SUPPLIED DATA —
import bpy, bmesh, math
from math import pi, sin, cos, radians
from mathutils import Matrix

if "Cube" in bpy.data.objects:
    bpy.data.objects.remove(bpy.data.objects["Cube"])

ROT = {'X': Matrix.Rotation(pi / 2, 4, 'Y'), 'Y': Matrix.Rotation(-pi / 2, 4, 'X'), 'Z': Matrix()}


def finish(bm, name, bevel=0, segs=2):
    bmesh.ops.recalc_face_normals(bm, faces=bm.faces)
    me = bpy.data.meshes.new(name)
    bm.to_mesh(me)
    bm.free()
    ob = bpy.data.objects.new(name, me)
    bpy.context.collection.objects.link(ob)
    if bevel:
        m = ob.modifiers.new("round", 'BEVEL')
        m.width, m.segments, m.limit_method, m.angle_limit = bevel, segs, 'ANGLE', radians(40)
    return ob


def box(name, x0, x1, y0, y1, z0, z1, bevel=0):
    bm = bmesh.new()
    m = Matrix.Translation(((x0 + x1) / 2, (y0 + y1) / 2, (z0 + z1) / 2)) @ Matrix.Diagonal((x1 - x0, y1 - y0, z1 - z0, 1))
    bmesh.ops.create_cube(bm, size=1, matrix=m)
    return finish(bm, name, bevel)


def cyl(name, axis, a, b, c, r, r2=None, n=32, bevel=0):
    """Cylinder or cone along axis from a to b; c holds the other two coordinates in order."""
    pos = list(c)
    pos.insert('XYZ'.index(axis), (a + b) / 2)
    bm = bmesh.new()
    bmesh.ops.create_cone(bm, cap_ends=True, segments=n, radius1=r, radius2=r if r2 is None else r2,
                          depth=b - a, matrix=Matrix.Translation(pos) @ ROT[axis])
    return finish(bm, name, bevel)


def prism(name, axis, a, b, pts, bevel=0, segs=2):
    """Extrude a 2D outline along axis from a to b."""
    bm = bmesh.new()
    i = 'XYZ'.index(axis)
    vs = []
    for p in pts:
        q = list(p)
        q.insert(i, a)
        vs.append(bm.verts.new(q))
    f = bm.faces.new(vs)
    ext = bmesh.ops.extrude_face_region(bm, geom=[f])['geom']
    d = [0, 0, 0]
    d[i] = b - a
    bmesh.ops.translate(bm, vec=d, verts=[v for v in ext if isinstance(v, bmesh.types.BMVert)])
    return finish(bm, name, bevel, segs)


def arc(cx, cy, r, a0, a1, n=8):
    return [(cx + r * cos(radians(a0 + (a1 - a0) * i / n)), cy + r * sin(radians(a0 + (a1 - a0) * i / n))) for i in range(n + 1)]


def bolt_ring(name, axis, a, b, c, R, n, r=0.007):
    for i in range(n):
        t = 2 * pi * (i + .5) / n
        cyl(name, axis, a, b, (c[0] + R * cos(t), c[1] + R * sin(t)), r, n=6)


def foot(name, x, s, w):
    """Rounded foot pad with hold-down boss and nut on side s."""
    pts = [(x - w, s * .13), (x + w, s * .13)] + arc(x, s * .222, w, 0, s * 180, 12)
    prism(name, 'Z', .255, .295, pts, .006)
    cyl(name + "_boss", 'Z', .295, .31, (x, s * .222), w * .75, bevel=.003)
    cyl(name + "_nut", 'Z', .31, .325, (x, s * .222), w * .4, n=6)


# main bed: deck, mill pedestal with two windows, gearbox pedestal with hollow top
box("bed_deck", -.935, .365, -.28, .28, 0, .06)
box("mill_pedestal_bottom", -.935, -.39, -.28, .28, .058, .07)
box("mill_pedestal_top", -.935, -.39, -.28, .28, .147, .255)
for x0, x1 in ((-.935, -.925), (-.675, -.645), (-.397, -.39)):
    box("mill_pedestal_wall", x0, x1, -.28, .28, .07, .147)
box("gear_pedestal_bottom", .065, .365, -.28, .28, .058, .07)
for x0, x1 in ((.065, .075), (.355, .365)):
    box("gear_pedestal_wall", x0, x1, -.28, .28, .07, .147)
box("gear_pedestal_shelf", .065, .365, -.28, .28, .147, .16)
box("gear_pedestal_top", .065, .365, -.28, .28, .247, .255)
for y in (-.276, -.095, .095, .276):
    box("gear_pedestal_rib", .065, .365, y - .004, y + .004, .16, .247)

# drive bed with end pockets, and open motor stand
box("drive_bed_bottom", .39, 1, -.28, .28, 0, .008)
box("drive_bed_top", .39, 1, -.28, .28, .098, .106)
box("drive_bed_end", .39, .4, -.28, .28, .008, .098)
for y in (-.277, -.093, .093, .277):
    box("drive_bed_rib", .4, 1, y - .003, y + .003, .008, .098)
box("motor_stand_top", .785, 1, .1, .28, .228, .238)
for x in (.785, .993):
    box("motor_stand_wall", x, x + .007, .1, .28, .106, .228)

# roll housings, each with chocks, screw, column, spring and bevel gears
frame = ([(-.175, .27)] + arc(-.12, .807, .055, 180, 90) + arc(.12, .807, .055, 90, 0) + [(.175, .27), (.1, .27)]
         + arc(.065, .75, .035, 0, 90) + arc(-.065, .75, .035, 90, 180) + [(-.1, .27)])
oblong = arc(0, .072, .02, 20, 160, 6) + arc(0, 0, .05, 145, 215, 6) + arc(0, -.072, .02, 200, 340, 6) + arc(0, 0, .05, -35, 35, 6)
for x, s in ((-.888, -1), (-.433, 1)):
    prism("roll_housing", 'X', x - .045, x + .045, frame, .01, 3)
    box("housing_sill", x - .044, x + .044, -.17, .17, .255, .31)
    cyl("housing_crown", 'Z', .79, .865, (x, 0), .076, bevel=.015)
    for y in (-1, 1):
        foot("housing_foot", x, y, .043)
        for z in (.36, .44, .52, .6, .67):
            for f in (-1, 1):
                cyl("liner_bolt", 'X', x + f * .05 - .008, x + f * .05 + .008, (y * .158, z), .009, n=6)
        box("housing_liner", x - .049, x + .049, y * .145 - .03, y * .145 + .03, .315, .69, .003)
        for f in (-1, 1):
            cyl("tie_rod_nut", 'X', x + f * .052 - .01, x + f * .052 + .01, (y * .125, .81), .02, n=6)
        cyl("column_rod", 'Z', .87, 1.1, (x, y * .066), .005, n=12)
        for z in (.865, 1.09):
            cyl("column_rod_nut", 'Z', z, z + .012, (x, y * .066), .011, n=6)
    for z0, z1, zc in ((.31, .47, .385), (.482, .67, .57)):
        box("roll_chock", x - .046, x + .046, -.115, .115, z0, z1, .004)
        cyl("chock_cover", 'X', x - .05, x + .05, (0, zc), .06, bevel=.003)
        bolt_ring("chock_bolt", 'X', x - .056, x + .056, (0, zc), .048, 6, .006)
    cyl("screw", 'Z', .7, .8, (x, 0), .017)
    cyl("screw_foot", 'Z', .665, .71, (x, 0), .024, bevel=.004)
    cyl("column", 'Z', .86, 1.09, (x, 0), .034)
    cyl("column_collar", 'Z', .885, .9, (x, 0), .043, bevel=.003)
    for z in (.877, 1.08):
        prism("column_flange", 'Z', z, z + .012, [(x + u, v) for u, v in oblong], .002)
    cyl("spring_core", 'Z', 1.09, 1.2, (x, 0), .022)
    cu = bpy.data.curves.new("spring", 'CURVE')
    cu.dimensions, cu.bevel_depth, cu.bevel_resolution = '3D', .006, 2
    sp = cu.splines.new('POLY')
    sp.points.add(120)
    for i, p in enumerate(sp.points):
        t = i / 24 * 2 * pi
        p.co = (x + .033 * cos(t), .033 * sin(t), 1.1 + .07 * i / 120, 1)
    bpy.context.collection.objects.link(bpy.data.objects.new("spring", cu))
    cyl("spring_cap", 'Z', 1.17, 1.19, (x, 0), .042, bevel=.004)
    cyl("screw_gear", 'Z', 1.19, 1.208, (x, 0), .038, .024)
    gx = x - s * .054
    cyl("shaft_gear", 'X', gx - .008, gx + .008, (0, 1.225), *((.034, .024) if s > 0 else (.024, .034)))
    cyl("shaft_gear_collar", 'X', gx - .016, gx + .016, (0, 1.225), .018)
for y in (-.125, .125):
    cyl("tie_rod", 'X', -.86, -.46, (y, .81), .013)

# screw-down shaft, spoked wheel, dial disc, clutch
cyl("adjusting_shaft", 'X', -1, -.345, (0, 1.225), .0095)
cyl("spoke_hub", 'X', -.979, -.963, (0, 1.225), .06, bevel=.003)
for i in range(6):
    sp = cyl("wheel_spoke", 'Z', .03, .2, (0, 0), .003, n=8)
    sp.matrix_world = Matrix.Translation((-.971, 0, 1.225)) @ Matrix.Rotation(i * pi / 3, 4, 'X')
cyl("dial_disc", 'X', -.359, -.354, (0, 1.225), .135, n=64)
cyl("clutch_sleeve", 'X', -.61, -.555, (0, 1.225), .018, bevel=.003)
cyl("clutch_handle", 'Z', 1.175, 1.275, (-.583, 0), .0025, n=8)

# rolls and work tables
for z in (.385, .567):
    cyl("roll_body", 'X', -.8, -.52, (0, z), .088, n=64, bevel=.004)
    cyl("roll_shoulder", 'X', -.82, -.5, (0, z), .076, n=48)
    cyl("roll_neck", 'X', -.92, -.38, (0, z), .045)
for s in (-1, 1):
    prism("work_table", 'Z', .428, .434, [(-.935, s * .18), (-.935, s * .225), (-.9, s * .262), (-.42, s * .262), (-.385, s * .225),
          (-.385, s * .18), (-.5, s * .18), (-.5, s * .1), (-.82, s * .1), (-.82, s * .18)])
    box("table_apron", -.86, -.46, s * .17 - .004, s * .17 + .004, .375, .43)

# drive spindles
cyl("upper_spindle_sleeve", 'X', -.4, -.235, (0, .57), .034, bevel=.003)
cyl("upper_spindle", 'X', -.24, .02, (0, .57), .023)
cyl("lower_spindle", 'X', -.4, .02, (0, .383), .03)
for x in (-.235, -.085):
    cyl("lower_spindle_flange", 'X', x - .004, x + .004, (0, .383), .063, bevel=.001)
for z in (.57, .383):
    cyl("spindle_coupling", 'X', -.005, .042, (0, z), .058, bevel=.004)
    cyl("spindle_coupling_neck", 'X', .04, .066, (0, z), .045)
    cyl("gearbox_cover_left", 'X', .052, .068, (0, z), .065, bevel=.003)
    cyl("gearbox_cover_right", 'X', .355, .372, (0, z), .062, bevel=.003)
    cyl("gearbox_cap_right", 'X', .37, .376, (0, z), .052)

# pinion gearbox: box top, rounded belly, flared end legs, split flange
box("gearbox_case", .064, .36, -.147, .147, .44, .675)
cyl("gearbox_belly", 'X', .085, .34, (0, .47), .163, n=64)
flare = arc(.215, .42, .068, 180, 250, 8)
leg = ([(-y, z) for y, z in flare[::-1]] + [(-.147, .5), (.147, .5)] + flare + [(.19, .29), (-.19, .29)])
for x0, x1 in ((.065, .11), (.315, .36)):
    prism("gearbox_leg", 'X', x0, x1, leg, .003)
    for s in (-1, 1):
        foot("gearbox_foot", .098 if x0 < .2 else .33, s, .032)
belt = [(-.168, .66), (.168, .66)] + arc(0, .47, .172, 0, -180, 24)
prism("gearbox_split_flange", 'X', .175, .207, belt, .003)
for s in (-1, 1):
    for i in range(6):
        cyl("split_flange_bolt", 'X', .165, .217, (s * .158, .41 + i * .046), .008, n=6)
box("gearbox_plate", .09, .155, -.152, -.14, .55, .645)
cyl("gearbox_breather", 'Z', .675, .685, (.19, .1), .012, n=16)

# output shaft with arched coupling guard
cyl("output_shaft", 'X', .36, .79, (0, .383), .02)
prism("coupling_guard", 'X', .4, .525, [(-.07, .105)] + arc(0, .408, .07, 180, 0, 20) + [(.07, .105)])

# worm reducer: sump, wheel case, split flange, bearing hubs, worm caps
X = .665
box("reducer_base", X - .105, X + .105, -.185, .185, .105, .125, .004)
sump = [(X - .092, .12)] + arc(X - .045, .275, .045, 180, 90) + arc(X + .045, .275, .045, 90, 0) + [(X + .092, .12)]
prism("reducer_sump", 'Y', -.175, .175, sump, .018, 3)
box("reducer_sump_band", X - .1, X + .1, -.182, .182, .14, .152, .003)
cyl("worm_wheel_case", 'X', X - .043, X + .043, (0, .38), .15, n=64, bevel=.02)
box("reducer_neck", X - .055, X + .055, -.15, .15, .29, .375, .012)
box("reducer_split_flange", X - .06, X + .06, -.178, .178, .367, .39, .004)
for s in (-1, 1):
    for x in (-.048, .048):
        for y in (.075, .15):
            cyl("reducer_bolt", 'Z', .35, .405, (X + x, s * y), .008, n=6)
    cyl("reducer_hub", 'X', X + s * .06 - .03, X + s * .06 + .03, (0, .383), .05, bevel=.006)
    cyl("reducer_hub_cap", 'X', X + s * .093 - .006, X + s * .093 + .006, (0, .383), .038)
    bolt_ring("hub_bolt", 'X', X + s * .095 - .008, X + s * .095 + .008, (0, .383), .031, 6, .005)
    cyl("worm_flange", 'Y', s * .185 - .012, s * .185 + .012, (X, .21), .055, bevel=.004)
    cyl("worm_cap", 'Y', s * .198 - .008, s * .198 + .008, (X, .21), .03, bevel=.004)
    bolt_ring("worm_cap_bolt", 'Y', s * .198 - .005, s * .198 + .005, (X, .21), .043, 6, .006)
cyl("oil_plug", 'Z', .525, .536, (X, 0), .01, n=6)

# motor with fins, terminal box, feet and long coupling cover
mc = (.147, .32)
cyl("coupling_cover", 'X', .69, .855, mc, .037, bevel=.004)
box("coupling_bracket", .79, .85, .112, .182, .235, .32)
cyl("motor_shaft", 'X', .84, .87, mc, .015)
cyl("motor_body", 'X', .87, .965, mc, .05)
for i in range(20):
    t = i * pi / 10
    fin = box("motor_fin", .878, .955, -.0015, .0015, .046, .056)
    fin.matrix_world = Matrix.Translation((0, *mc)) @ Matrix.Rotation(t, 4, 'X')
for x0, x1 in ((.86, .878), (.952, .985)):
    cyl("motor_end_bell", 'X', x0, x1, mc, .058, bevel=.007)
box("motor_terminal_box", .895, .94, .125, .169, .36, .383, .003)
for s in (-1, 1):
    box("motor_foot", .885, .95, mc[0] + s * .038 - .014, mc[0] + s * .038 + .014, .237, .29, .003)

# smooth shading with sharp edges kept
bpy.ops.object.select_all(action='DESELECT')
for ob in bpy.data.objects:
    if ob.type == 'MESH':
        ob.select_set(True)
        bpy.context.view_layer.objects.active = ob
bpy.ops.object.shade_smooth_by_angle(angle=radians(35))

TASK GOAL — Taking the line with "sump, .018, 3)" as the first, copy every line through the end of the entries above exactly, with no others.

EXPECTED ANSWER —
prism("reducer_sump", 'Y', -.175, .175, sump, .018, 3)
box("reducer_sump_band", X - .1, X + .1, -.182, .182, .14, .152, .003)
cyl("worm_wheel_case", 'X', X - .043, X + .043, (0, .38), .15, n=64, bevel=.02)
box("reducer_neck", X - .055, X + .055, -.15, .15, .29, .375, .012)
box("reducer_split_flange", X - .06, X + .06, -.178, .178, .367, .39, .004)
for s in (-1, 1):
    for x in (-.048, .048):
        for y in (.075, .15):
            cyl("reducer_bolt", 'Z', .35, .405, (X + x, s * y), .008, n=6)
    cyl("reducer_hub", 'X', X + s * .06 - .03, X + s * .06 + .03, (0, .383), .05, bevel=.006)
    cyl("reducer_hub_cap", 'X', X + s * .093 - .006, X + s * .093 + .006, (0, .383), .038)
    bolt_ring("hub_bolt", 'X', X + s * .095 - .008, X + s * .095 + .008, (0, .383), .031, 6, .005)
    cyl("worm_flange", 'Y', s * .185 - .012, s * .185 + .012, (X, .21), .055, bevel=.004)
    cyl("worm_cap", 'Y', s * .198 - .008, s * .198 + .008, (X, .21), .03, bevel=.004)
    bolt_ring("worm_cap_bolt", 'Y', s * .198 - .005, s * .198 + .005, (X, .21), .043, 6, .006)
cyl("oil_plug", 'Z', .525, .536, (X, 0), .01, n=6)

# motor with fins, terminal box, feet and long coupling cover
mc = (.147, .32)
cyl("coupling_cover", 'X', .69, .855, mc, .037, bevel=.004)
box("coupling_bracket", .79, .85, .112, .182, .235, .32)
cyl("motor_shaft", 'X', .84, .87, mc, .015)
cyl("motor_body", 'X', .87, .965, mc, .05)
for i in range(20):
    t = i * pi / 10
    fin = box("motor_fin", .878, .955, -.0015, .0015, .046, .056)
    fin.matrix_world = Matrix.Translation((0, *mc)) @ Matrix.Rotation(t, 4, 'X')
for x0, x1 in ((.86, .878), (.952, .985)):
    cyl("motor_end_bell", 'X', x0, x1, mc, .058, bevel=.007)
box("motor_terminal_box", .895, .94, .125, .169, .36, .383, .003)
for s in (-1, 1):
    box("motor_foot", .885, .95, mc[0] + s * .038 - .014, mc[0] + s * .038 + .014, .237, .29, .003)

# smooth shading with sharp edges kept
bpy.ops.object.select_all(action='DESELECT')
for ob in bpy.data.objects:
    if ob.type == 'MESH':
        ob.select_set(True)
        bpy.context.view_layer.objects.active = ob
bpy.ops.object.shade_smooth_by_angle(angle=radians(35))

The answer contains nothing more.